UN cultural agency UNESCO on Monday recommended that tombs of royal traditional leaders in Uganda that were ravaged by fire more than a decade ago should be removed from its list of endangered heritage.
Housed in grass-thatched buildings on a hillside in the capital Kampala, the Tombs of Buganda Kings have been reconstructed with the help of international funding since the 2010 blaze.
The tombs at Kasubi, revered as an important historical and spiritual site for the Baganda people, were declared a UNESCO World Heritage Site in 2001.
UNESCO’s recommendations, following a mission to the site in June, will go before the 21 member states of the World Heritage Committee at its meeting in the Saudi capital Riyadh from September 10-25.
The fire destroyed the main tomb building, a circular structure with a domed roof which was built in 1882 as a palace for the Kabakas or kings of Buganda and converted into a royal burial ground two years later.
UNESCO has described the building known as Muzibu-Azaala-Mpanga as an “architectural masterpiece”.
It has said the removal of the tombs from the endangered list would be a powerful symbol given that 50 percent of sites considered in danger are in Africa.
After the blaze, at least two people were killed when Ugandan security forces quelled riots that erupted as supporters of the Kabaka tried to prevent Uganda’s veteran President Yoweri Museveni from visiting the devastated site.
The disaster occurred at a time of strained relations between the government and the Baganda people after a travel ban was imposed on their largely ceremonial monarch in September 2009.
The ban triggered riots around Kampala that left at least 27 people dead.
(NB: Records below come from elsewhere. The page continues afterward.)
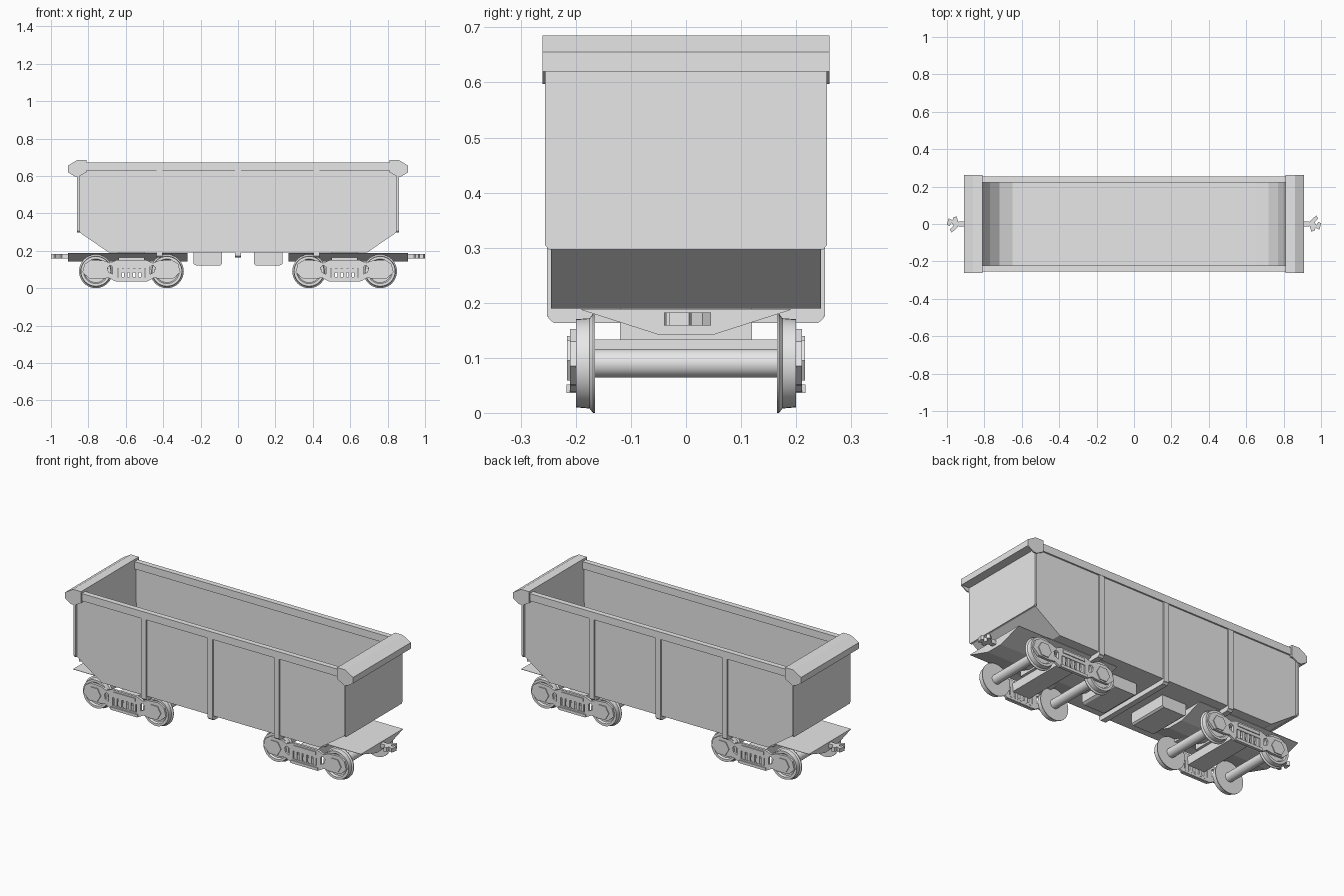
import bpy, bmesh, math
from mathutils import Matrix, Vector

cube = bpy.data.objects.get("Cube")
if cube:
    bpy.data.objects.remove(cube, do_unlink=True)

grey = bpy.data.materials.new("plain_grey")
grey.use_nodes = True
grey.diffuse_color = (0.8, 0.8, 0.8, 1)
for node in grey.node_tree.nodes:
    if node.type == "BSDF_PRINCIPLED":
        node.inputs["Base Color"].default_value = grey.diffuse_color

# Where a 2D outline's u, v and depth directions point
AXES = {
    "x": Matrix(((0, 0, 1), (1, 0, 0), (0, 1, 0))),
    "y": Matrix(((1, 0, 0), (0, 0, -1), (0, 1, 0))),
    "z": Matrix.Identity(3),
}


def add(name, mesh):
    mesh.materials.clear()
    mesh.materials.append(grey)
    ob = bpy.data.objects.new(name, mesh)
    bpy.context.collection.objects.link(ob)
    return ob


def prism(name, axis, low, high, *loops):
    """Extrude an outline (further loops are holes) along an axis from low to high."""
    curve = bpy.data.curves.new(name, "CURVE")
    curve.dimensions = "2D"
    curve.fill_mode = "BOTH"
    curve.extrude = (high - low) / 2
    for loop in loops:
        spline = curve.splines.new("POLY")
        spline.points.add(len(loop) - 1)
        for point, (u, v) in zip(spline.points, loop):
            point.co = (u, v, 0, 1)
        spline.use_cyclic_u = True
    helper = bpy.data.objects.new(name + "_curve", curve)
    bpy.context.collection.objects.link(helper)
    graph = bpy.context.evaluated_depsgraph_get()
    mesh = bpy.data.meshes.new_from_object(helper.evaluated_get(graph))
    bpy.data.objects.remove(helper, do_unlink=True)
    shift = Vector([(low + high) / 2 if a == axis else 0 for a in "xyz"])
    mesh.transform(Matrix.Translation(shift) @ AXES[axis].to_4x4())
    bm = bmesh.new()
    bm.from_mesh(mesh)
    bmesh.ops.remove_doubles(bm, verts=bm.verts, dist=1e-5)
    bmesh.ops.recalc_face_normals(bm, faces=bm.faces)
    for face in bm.faces:
        face.smooth = False
    bm.to_mesh(mesh)
    bm.free()
    return add(name, mesh)


def box(name, x, y, z):
    return prism(name, "z", *z, [(x[0], y[0]), (x[1], y[0]), (x[1], y[1]), (x[0], y[1])])


def mirrored(half):
    return half + [(-u, v) for u, v in reversed(half)]


def lathe_y(name, profile, sides=40):
    """Revolve (y, radius) points about the y axis."""
    bm = bmesh.new()
    verts = [bm.verts.new((0, y, r)) for y, r in profile]
    edges = [bm.edges.new(pair) for pair in zip(verts, verts[1:])]
    bmesh.ops.spin(bm, geom=verts + edges, axis=(0, 1, 0), cent=(0, 0, 0),
                   angle=math.tau, steps=sides)
    bmesh.ops.remove_doubles(bm, verts=bm.verts, dist=1e-5)
    bmesh.ops.recalc_face_normals(bm, faces=bm.faces)
    mesh = bpy.data.meshes.new(name)
    bm.to_mesh(mesh)
    bm.free()
    ob = add(name, mesh)
    bpy.ops.object.select_all(action="DESELECT")
    ob.select_set(True)
    bpy.context.view_layer.objects.active = ob
    bpy.ops.object.shade_smooth_by_angle(angle=math.radians(35))
    return ob


def copy_turned(ob, name):
    """Half-turn copy for the opposite end."""
    other = add(name, ob.data.copy())
    other.matrix_world = Matrix.Rotation(math.pi, 4, "Z")
    return other


# Open tub: side walls, and a floor that curves up into the ends
outer = [(0.69, 0.19), (0.85, 0.30), (0.85, 0.64)]
inner = [(0.81, 0.64), (0.81, 0.46), (0.80, 0.37), (0.77, 0.29), (0.72, 0.235), (0.65, 0.205)]
half = outer + inner
prism("floor_and_ends", "y", -0.235, 0.235,
      mirrored(outer)[:3] + inner + [(-u, v) for u, v in reversed(inner)]
      + [(-u, v) for u, v in reversed(outer)])
for side, s in (("front", -1), ("back", 1)):
    prism(side + "_wall", "y", *sorted((s * 0.234, s * 0.245)), mirrored(outer))
    box(side + "_top_rim", (-0.815, 0.815), sorted((s * 0.223, s * 0.254)), (0.63, 0.672))
    for i, x in enumerate((-0.42, 0, 0.42)):
        box(f"{side}_rib_{i}", (x - 0.016, x + 0.016), sorted((s * 0.24, s * 0.252)), (0.175, 0.632))

# Cross beams that tie the ribs together under the floor
for i, x in enumerate((-0.42, 0, 0.42)):
    prism(f"cross_beam_{i}", "x", x - 0.016, x + 0.016,
          mirrored([(0.24, 0.163), (0.25, 0.172), (0.25, 0.195)]))

# Ends: panel, cap with side gussets, platform and coupler
cap = [(0.81, 0.685), (0.86, 0.685), (0.91, 0.655), (0.91, 0.62)]
gusset = cap + [(0.872, 0.597), (0.85, 0.597), (0.81, 0.62)]
hook = [(0.89, -0.015), (0.94, -0.012), (0.948, -0.04), (0.965, -0.036), (0.97, -0.02),
        (0.992, -0.03), (1, 0.005), (0.985, 0.01), (0.975, -0.005), (0.965, 0.01),
        (0.985, 0.03), (0.975, 0.045), (0.955, 0.03), (0.94, 0.012), (0.89, 0.015)]
end_parts = [
    prism("end_panel", "x", 0.848, 0.86,
          mirrored([(0.25, 0.297), (0.256, 0.305), (0.256, 0.63)])),
    prism("end_cap", "y", -0.256, 0.256, cap + [(0.81, 0.62)]),
    prism("cap_gusset_front", "y", -0.261, -0.255, gusset),
    prism("cap_gusset_back", "y", 0.255, 0.261, gusset),
    prism("end_platform", "x", 0.27, 0.91,
          mirrored([(0.05, 0.142), (0.19, 0.187), (0.19, 0.189)])),
    prism("coupler", "z", 0.159, 0.182, hook),
    prism("underfloor_box", "y", -0.12, 0.12,
          [(0.085, 0.195), (0.085, 0.13), (0.095, 0.122), (0.225, 0.122),
           (0.238, 0.13), (0.238, 0.195)]),
]
for part in end_parts:
    copy_turned(part, "opposite_" + part.name)

# Bogie outlines, measured from the bogie centre
frame_half = [(0.09, 0.038), (0.12, 0.055), (0.16, 0.05), (0.225, 0.052), (0.262, 0.085),
              (0.25, 0.13), (0.215, 0.152), (0.15, 0.148), (0.115, 0.135), (0.08, 0.15)]
spring_window = mirrored([(0.075, 0.06), (0.075, 0.105)])
side_hole = [(0.10, 0.075), (0.122, 0.085), (0.128, 0.11), (0.115, 0.122), (0.10, 0.115)]
wheel_half = [(0.165, 0.026), (0.165, 0.09), (0.169, 0.09), (0.175, 0.082), (0.2, 0.08),
              (0.2, 0.066), (0.191, 0.06), (0.191, 0.035), (0.2, 0.028), (0.2, 0)]
wheelset_profile = [(-y, r) for y, r in reversed(wheel_half)] + wheel_half

for label, cx in (("right", -0.57), ("left", 0.57)):
    at = lambda pts: [(cx + u, v) for u, v in pts]
    for i, x in enumerate((cx - 0.19, cx + 0.19)):
        wheels = lathe_y(f"{label}_wheelset_{i}", wheelset_profile)
        wheels.location = (x, 0, 0.09)
    for side, s in (("front", -1), ("back", 1)):
        span = lambda a, b: sorted((s * a, s * b))
        tag = f"{label}_{side}_"
        prism(tag + "side_frame", "y", *span(0.197, 0.211), at(mirrored(frame_half)),
              at(spring_window), at(side_hole), at([(-u, v) for u, v in side_hole]))
        box(tag + "frame_ledge", (cx - 0.085, cx + 0.085), span(0.2, 0.217), (0.036, 0.052))
        box(tag + "frame_top_bar", (cx - 0.07, cx + 0.07), span(0.2, 0.216), (0.122, 0.14))
        for k in range(5):
            x = cx + (k - 2) * 0.03
            box(f"{tag}spring_{k}", (x - 0.009, x + 0.009), span(0.196, 0.208), (0.05, 0.11))
        for k, x in enumerate((cx - 0.19, cx + 0.19)):
            cover = [(x + r * math.cos(a), 0.095 + r * math.sin(a))
                     for r, a in ((0.042, i * math.tau / 6) for i in range(6))]
            prism(f"{tag}axle_cover_{k}", "y", *span(0.208, 0.216), cover)
    # Bolster between the frames, and the pivot that carries the body
    box(label + "_bogie_bolster", (cx - 0.055, cx + 0.055), (-0.2, 0.2), (0.085, 0.133))
    box(label + "_pivot_block", (cx - 0.07, cx + 0.07), (-0.12, 0.12), (0.132, 0.192))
Last month, thousands of Ugandans joined a ceremony marking the 30th anniversary of the coronation of current Bugandan king Ronald Muwenda Mutebi II, whose ancestors ruled a region that includes Uganda’s modern-day capital.
Buganda, one of four ancient kingdoms in the East African country, was first established in the 14th century on the shores of Lake Victoria.
The Baganda make up the largest ethnic grouping in Uganda and their kingdom was granted considerable autonomy after independence from Britain in 1962.
But independence leader Milton Obote went on to outlaw the tribal kingdoms, and forced the Kabaka into exile.
The bush war that brought Obote’s rival Museveni to power in 1986 was successful largely due to support from Buganda.